Artist of the week: Ty Segall
Ty Segall is an American musician, songwriter and producer from the San Francisco bay area who has become well known in the indie circuit partially due to his insane levels of productivity: since 2005, the 27-year-old hyperactive singer, guitarist and drummer has released eight proper solo records (plus another dozen of other LPs that include compilations, rarities and demos), more than twenty singles and EPs, three handfuls of music videos, four collaborative records with the likes of Mikal Cronin and White Fence, four live albums and an countless number of LPs and 7” as a member of bands such as Epsilons, Party Fowl, The Traditional Fools, The Perverts, Sic Alps, Fuzz and Ty Segall Band.

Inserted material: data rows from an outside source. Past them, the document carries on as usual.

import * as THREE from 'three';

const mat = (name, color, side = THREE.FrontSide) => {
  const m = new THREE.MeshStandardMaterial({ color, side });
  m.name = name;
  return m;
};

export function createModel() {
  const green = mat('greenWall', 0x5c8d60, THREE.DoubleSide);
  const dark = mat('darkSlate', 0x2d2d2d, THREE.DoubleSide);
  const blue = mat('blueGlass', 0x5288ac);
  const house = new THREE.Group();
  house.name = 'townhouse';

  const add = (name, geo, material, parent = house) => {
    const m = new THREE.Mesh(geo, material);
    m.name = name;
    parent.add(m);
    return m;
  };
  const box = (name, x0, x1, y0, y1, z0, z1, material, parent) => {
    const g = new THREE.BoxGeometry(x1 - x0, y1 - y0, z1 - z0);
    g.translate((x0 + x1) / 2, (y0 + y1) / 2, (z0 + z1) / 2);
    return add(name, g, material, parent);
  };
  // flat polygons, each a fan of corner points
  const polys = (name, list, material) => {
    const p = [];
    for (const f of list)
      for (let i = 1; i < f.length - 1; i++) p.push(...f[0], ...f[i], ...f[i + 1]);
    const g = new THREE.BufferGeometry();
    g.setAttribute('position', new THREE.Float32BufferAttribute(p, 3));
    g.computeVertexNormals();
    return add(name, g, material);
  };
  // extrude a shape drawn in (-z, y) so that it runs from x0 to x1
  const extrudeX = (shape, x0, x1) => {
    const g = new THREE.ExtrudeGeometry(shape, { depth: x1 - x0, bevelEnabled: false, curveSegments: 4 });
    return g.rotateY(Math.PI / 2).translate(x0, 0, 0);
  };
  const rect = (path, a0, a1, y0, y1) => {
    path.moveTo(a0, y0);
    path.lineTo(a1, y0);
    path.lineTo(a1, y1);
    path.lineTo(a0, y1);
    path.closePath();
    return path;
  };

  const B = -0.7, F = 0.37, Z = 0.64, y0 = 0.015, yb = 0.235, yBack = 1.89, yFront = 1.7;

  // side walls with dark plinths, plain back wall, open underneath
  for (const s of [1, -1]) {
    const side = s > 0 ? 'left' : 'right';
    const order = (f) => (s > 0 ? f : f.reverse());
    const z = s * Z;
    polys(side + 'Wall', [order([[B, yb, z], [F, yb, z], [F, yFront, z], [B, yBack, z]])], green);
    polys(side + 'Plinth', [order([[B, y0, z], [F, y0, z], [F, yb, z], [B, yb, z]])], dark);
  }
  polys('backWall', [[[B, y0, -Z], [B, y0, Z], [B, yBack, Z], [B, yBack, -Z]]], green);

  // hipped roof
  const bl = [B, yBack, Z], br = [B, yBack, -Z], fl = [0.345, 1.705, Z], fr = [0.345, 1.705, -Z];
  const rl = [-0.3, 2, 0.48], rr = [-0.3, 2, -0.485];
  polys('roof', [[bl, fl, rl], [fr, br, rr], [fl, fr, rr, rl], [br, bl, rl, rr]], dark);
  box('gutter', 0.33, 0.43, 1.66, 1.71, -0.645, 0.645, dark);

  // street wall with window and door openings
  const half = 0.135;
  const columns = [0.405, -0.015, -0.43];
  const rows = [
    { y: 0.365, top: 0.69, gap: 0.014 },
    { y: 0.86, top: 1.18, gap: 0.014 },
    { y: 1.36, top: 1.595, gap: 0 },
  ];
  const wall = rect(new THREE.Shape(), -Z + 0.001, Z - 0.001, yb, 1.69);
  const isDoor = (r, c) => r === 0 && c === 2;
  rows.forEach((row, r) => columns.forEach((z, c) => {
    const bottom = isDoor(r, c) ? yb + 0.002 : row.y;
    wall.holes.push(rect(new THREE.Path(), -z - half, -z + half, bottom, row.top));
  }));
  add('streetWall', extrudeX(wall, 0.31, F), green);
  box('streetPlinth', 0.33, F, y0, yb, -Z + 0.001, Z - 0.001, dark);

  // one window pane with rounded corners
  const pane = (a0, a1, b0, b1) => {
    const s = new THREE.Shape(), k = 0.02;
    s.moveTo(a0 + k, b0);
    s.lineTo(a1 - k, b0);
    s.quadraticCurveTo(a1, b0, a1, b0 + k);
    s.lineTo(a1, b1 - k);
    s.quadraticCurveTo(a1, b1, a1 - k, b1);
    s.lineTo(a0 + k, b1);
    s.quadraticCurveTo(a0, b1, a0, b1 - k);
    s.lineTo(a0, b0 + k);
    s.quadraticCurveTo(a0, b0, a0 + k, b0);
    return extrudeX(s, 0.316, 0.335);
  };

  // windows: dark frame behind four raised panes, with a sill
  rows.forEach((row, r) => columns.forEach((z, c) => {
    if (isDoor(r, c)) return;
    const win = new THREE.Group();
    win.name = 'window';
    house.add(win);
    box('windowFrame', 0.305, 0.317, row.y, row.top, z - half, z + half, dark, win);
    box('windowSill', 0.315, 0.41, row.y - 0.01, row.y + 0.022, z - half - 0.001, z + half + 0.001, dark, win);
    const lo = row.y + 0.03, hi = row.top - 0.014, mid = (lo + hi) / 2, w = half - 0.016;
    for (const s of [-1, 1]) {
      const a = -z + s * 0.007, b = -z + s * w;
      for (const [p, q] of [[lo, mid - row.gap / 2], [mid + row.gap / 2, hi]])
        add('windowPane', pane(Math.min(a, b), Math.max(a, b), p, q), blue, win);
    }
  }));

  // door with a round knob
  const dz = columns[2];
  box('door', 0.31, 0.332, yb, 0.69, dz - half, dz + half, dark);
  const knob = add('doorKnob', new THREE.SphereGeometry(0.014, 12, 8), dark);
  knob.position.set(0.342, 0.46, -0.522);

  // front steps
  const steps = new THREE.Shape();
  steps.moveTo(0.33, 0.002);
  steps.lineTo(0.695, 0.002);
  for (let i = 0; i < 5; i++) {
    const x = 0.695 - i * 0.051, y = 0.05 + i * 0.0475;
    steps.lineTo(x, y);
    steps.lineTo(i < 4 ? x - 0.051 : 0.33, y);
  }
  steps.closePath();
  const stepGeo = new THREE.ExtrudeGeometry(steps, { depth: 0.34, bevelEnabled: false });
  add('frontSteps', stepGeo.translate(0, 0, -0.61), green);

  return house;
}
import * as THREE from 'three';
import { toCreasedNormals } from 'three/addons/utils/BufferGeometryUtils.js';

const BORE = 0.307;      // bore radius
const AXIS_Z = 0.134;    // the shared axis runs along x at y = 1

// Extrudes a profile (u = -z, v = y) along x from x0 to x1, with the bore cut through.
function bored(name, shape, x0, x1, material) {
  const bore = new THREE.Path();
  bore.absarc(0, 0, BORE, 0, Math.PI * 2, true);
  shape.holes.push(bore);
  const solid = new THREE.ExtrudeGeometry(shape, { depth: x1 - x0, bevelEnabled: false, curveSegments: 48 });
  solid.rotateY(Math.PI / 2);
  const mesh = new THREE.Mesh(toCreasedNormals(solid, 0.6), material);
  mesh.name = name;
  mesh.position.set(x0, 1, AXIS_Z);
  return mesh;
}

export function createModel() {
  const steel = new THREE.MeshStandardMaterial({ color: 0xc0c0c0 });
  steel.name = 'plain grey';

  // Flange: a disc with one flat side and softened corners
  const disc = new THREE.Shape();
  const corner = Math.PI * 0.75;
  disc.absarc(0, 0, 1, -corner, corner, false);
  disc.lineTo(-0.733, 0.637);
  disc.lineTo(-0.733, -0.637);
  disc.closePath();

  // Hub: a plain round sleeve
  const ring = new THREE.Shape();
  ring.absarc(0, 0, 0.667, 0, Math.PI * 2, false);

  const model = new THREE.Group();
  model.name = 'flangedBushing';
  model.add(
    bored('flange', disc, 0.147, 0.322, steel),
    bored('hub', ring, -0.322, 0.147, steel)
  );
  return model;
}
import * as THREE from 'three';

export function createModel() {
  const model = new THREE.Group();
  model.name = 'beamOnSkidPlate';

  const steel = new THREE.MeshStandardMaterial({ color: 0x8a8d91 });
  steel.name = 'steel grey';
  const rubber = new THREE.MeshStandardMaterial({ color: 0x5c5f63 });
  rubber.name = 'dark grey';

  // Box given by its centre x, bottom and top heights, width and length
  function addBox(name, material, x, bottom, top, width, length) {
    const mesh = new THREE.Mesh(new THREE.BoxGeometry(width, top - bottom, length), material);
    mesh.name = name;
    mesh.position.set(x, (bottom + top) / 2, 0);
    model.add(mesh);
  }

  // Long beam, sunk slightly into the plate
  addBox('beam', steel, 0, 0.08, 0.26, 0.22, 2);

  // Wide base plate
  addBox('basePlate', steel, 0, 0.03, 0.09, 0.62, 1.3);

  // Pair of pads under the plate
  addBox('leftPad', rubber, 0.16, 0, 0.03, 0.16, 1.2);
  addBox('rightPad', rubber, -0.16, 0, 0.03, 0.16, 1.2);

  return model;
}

The work ethos visible on Ty Segall’s prodigious musical output has been paramount for his evolution from the raw (but always hooky) edges of his initial and punkish lo-fi recordings such as 2009’s Lemons to the garage psychedelic rock of 2010’s Melted, the mellower folk-rock of 2011’s Goodbye Bread, the sheer hardcore of 2012’s Slaughterhouse and the dreamy acoustic sounds of 2013’s Sleeper, just to name a few of his essential recordings. In fact, each of his records sounds like a specific piece of something much larger that his oeuvre has yet to fully portrait: his idiosyncratic take of the jauntier leanings of Rock’n’roll, whether it is classic, garage, psychedelic, noise, punk, glam or heavy metal. It comes as no surprise that a large array of bands such as Hawkwind, The Stooges, Led Zeppelin, The Beatles, Black Sabbath, Grateful Dead or T-Rex are constantly referred as his main influences and inspirations – one really needs this vast and noble palette of vivid colors to paint Ty Segall’s fascinating musical landscape. This legacy was articulated in a grandiose synthesis in 2014′s Manipulator, which is still to date his longest, best-sequenced, ambitious, and labor-intensive record to date, arguably the first one that aimed to be more than another piece of his puzzling discography, but a kaleidoscopic snapshot of everything he has done before.
To follow such a massive record would always be a challenge, but Ty Segall seems to love these. After releasing last year an eye-opening compilation of his T-Rex covers (Ty Rex), he returned in January with Emotional Mugger, a dirty, fuzzy and noisy that could be seen as the raw flip side to Manipulator polished songwriting, production and delivery. If you want to bang your head to a rocker this year, look no further: Ty Segall has proven once again that he’s quite unique when it comes to shape chaos with a mix of sheer energy and an organic gusto to experiment.
João Pedro da Costa is a web studies scholar and a music fan.